A last-ditch offer made by Hunt and his team still failed to address the longstanding concerns that the BMA’s Junior Doctors’ Committee raised last year about patient and employee safety.
Talks again had to be mediated by the Advisory, Conciliation and Arbitration Service (Acas) and again reached breaking point – resulting in a 24-hour strike being announced for 12 January 2016. What’s more, the BMA are holding their ground – saying that unless progress is made with talks, next Tuesday’s strike will also be followed by a 48-hour strike on 26 January and a third on 10 February between 8am and 5pm.
So why have the talks stalled – again?
Despite the BMA putting consistent pressure on the government since last year, Hunt and his team still refuse to withdraw their threat to force a contract onto junior doctors. The proposed contract would make them work longer hours for less – a move referred to as ‘unworkable’ by many industry experts, as it would result in mistakes being made by an already exhausted workforce.

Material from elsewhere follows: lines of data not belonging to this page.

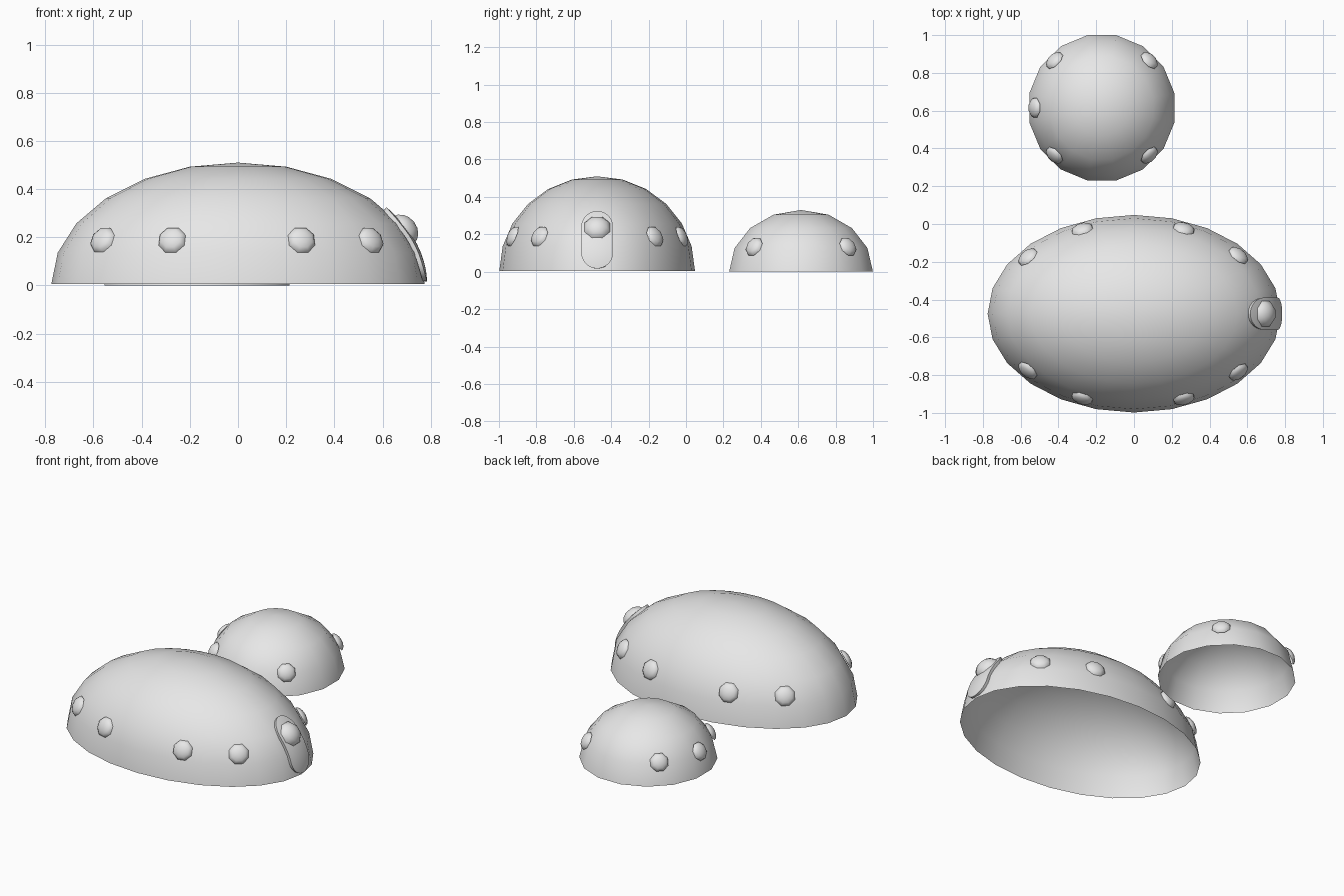
import bpy, bmesh, math
from mathutils import Matrix, Vector

if "Cube" in bpy.data.objects:
    bpy.data.objects.remove(bpy.data.objects["Cube"], do_unlink=True)

grey = bpy.data.materials.new("plain grey")
grey.use_nodes = True
grey.diffuse_color = (0.8, 0.8, 0.8, 1)
grey.node_tree.nodes["Principled BSDF"].inputs["Base Color"].default_value = (0.8, 0.8, 0.8, 1)


def finish(name, bm, matrix, angle=50):
    mesh = bpy.data.meshes.new(name)
    bmesh.ops.recalc_face_normals(bm, faces=bm.faces)
    bm.to_mesh(mesh)
    bm.free()
    mesh.transform(matrix)
    mesh.materials.append(grey)
    ob = bpy.data.objects.new(name, mesh)
    bpy.context.collection.objects.link(ob)
    bpy.ops.object.select_all(action="DESELECT")
    ob.select_set(True)
    bpy.context.view_layer.objects.active = ob
    bpy.ops.object.shade_smooth_by_angle(angle=math.radians(angle))
    return ob


def half_sphere(name, segments, rings, matrix):
    """Open upper half of a sphere, placed by a matrix."""
    bm = bmesh.new()
    bmesh.ops.create_uvsphere(bm, u_segments=segments, v_segments=rings, radius=1)
    low = [v for v in bm.verts if v.co.z < -0.001]
    bmesh.ops.delete(bm, geom=low, context="VERTS")
    return finish(name, bm, matrix)


def dome_matrix(centre, radii, turn=0):
    return (Matrix.Translation(centre) @ Matrix.Diagonal((*radii, 1))
            @ Matrix.Rotation(turn, 4, "Z"))


def stud(name, centre, radii, offset, radius, depth, sink=0.006):
    """Eight-sided rounded stud standing along the dome's normal."""
    normal = Vector([o / r ** 2 for o, r in zip(offset, radii)]).normalized()
    place = Vector(centre) + Vector(offset) - normal * sink
    matrix = (Matrix.Translation(place) @ normal.to_track_quat("Z", "Y").to_matrix().to_4x4()
              @ Matrix.Diagonal((radius, radius, depth, 1))
              @ Matrix.Rotation(math.pi / 8, 4, "Z"))
    half_sphere(name, 8, 8, matrix)


# Large oval dome
big_c, big_r = (0, -0.475, 0.005), (0.775, 0.523, 0.505)
half_sphere("large_dome", 24, 12, dome_matrix(big_c, big_r))

# Small round dome, flat sides facing the axes
small_c, small_r = (-0.17, 0.615, 0), (0.392, 0.392, 0.33)
half_sphere("small_dome", 16, 8, dome_matrix(small_c, small_r, math.pi / 16))

# Studs along both long sides of the large dome
for side, label in ((-1, "front"), (1, "back")):
    for i, x in enumerate((-0.565, -0.275, 0.265, 0.555)):
        z = 0.185
        y = big_r[1] * math.sqrt(1 - (x / big_r[0]) ** 2 - (z / big_r[2]) ** 2)
        stud(f"large_dome_{label}_stud_{i + 1}", big_c, big_r, (x, side * y, z), 0.06, 0.03)

# Studs around the small dome, none towards +x
for i, degrees in enumerate((45, 135, 180, 225, 315)):
    a, z = math.radians(degrees), 0.135
    r = small_r[0] * math.sqrt(1 - (z / small_r[2]) ** 2)
    stud(f"small_dome_stud_{i + 1}", small_c, small_r,
         (r * math.cos(a), r * math.sin(a), z), 0.055, 0.03)

# Curved capsule plate wrapped over the +x end
bm = bmesh.new()
half, low, high, steps = 0.083, 0.012, 0.312, 24
rows = []
for i in range(steps + 1):
    z = (low + high) / 2 - (high - low) / 2 * math.cos(math.pi * i / steps)
    past = max(low + half - z, z - high + half, 0)
    w = math.sqrt(max(half ** 2 - past ** 2, 0.00001))
    row = []
    for j in range(7):
        y = w * (j / 3 - 1)
        x = big_r[0] * math.sqrt(1 - (y / big_r[1]) ** 2 - (z / big_r[2]) ** 2)
        n = Vector((x / big_r[0] ** 2, y / big_r[1] ** 2, z / big_r[2] ** 2)).normalized()
        row.append(bm.verts.new(Vector((x, y, z)) + n * 0.010))
    rows.append(row)
for lower, upper in zip(rows, rows[1:]):
    for j in range(6):
        bm.faces.new((lower[j], lower[j + 1], upper[j + 1], upper[j]))
plate = finish("end_plate", bm, Matrix.Translation(big_c))
solid = plate.modifiers.new("thickness", "SOLIDIFY")
solid.thickness = 0.018
solid.offset = -1
bpy.ops.object.modifier_apply(modifier="thickness")
bpy.ops.object.shade_smooth_by_angle(angle=math.radians(40))

# Large stud on the plate
z = 0.228
x = big_r[0] * math.sqrt(1 - (z / big_r[2]) ** 2)
stud("end_stud", big_c, big_r, (x, 0, z), 0.077, 0.058, 0.008)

In September, the BMA responded by balloting junior doctor members on support for industrial action. The result of the ballot of more than 37,000 junior doctors in England was announced on 19 November, with more than 98 percent having voted in favour of the first ever ‘all out’ strike in the history of the NHS. Hunt appeared to show an interest in re-starting talks in January (which the BMA agreed to) but the government again brought this much-maligned issue of contract changes back into the spotlight. Dr Mark Porter, BMA Council Chair, said:
After weeks of further negotiations, it is clear that the government is still not taking junior doctors’ concerns seriously. Furthermore, the government has repeatedly dragged its feet throughout this process, initially rejecting our offer of talks and failing to make significant movement during negotiations.
We sincerely regret the disruption that industrial action will cause, but junior doctors have been left with no option. It is because the government’s proposals would be bad for patient care as well as junior doctors in the long-term that we are taking this stand.
Hunt and his team clearly see this as a ‘war of attrition’ – hoping to wear down the BMA and force them to give in – so junior doctors will have to stand their ground. In a letter responding to the Summary Offer from NHS Employers and the Department of Health received on 4th January, Johann Malawana, chair of the Junior Doctors Committee, has made clear the BMA’s desire to continue to build on areas where progress has already been made. As seen in the position paper published on Monday (PDF), the BMA and the government have reached consensus so far on working weeks, performance reviews and the appointment of a Guardian for safe working. The coming strike may be just what is needed to wake Hunt up to the fact that his vision is in vain.
Featured image via Flickr
We need your help ...
The coronavirus pandemic is changing our world, fast. And we will do all we can to keep bringing you news and analysis throughout. But we are worried about maintaining enough income to pay our staff and minimal overheads.
Now, more than ever, we need a vibrant, independent media that holds the government to account and calls it out when it puts vested economic interests above human lives. We need a media that shows solidarity with the people most affected by the crisis – and one that can help to build a world based on collaboration and compassion.
We have been fighting against an establishment that is trying to shut us down. And like most independent media, we don’t have the deep pockets of investors to call on to bail us out.
Can you help by chipping in a few pounds each month?